For whatever reason, the waters along the coast of North Carolina have become a hotspot for all sorts of nautical mysteries. Strange things started happening in the Tar Heel state earlier this year when a new island began forming off the coast of the Outer Banks, seemingly out of nowhere. All sorts of mysterious objects began washing up on the island including live, unexploded World War Two-era ordinance. Just this month, a piece of what appears to be a rocket nose cone was found in the same area without explanation. What could explain such a high concentration of maritime weirdness lately? While your guess is as good as mine, another development this week adds to the growing mystery of North Carolina’s Outer Banks.

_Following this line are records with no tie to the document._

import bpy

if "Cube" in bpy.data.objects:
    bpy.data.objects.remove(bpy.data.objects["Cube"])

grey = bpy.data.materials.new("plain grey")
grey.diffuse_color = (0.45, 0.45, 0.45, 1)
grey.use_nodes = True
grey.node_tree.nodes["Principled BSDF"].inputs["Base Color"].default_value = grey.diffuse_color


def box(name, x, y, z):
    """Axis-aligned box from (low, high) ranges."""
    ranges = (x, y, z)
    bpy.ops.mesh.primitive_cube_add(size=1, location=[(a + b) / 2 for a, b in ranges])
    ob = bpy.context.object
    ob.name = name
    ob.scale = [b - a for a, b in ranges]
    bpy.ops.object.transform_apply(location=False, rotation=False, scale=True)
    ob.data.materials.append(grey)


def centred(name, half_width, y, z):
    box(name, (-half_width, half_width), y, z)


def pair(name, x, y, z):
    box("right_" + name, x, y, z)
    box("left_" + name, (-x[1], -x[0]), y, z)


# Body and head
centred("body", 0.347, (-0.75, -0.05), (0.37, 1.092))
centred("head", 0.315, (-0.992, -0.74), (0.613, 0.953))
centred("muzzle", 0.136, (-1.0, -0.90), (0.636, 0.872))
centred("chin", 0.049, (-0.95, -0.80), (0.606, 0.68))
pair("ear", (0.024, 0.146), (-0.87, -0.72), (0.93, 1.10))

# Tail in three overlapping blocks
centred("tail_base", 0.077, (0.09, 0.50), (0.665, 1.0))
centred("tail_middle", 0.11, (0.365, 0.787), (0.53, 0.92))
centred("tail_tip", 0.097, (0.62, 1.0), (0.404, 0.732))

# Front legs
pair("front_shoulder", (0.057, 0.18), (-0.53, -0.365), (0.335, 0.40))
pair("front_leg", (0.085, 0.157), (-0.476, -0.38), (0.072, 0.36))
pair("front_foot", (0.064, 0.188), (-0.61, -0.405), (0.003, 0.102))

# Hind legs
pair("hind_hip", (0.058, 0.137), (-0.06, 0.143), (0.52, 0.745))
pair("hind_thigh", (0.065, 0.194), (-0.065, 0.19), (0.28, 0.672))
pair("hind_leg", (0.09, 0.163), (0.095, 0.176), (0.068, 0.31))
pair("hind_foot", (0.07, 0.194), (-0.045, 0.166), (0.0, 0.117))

The rusty shipwreck lies at the bottom of a shallow area in the Pamlico Sound near Rodanthe, NC. Locals call the sunken boat “Pappy’s Lane Shipwreck” based on a nearby road. While the shipwreck has been a mainstay of local folklore and urban legends for decades, its origin and identity have long been a mystery.
Now, Nathan Richards, head of the UNC Coastal Studies Institute’s Maritime Heritage Program, believes his team could be close to solving the mystery of the sunken war vessel. A team of grad students and researchers from East Carolina University and the UNC Coast Studies Institute identified features of the ship as likely belonging to one of two World War Two-era gunboats: either a Landing Craft Infantry vessel or Landing Craft Support vessel. Richards says the discovery was a complete surprise to him and his team:
We began the field school armed with a significant amount of historical information about late nineteenth and early twentieth century ship types. We soon realized that the ship had a welded steel hull, and what we thought were rivets was some other diagnostic trait. Towards the end of the third week of field work, the evidence that the Pappy’s Lane Wreck was actually a military vessel became increasingly clear. We did not expect to find an American amphibious assault vessel lying in Pamlico Sound, so our research is continuing.
The larger mystery here is how exactly a Pacific Theatre gunboat ended up on the bottom of the largest lagoon along the North American East Coast without anyone knowing about it. Some of these ships were sold to commercial fleets following the war, but it’s still unknown if the Pappy’s Lane Wreck was one of these converted vessels or if it could suggest some hidden chapter of military history.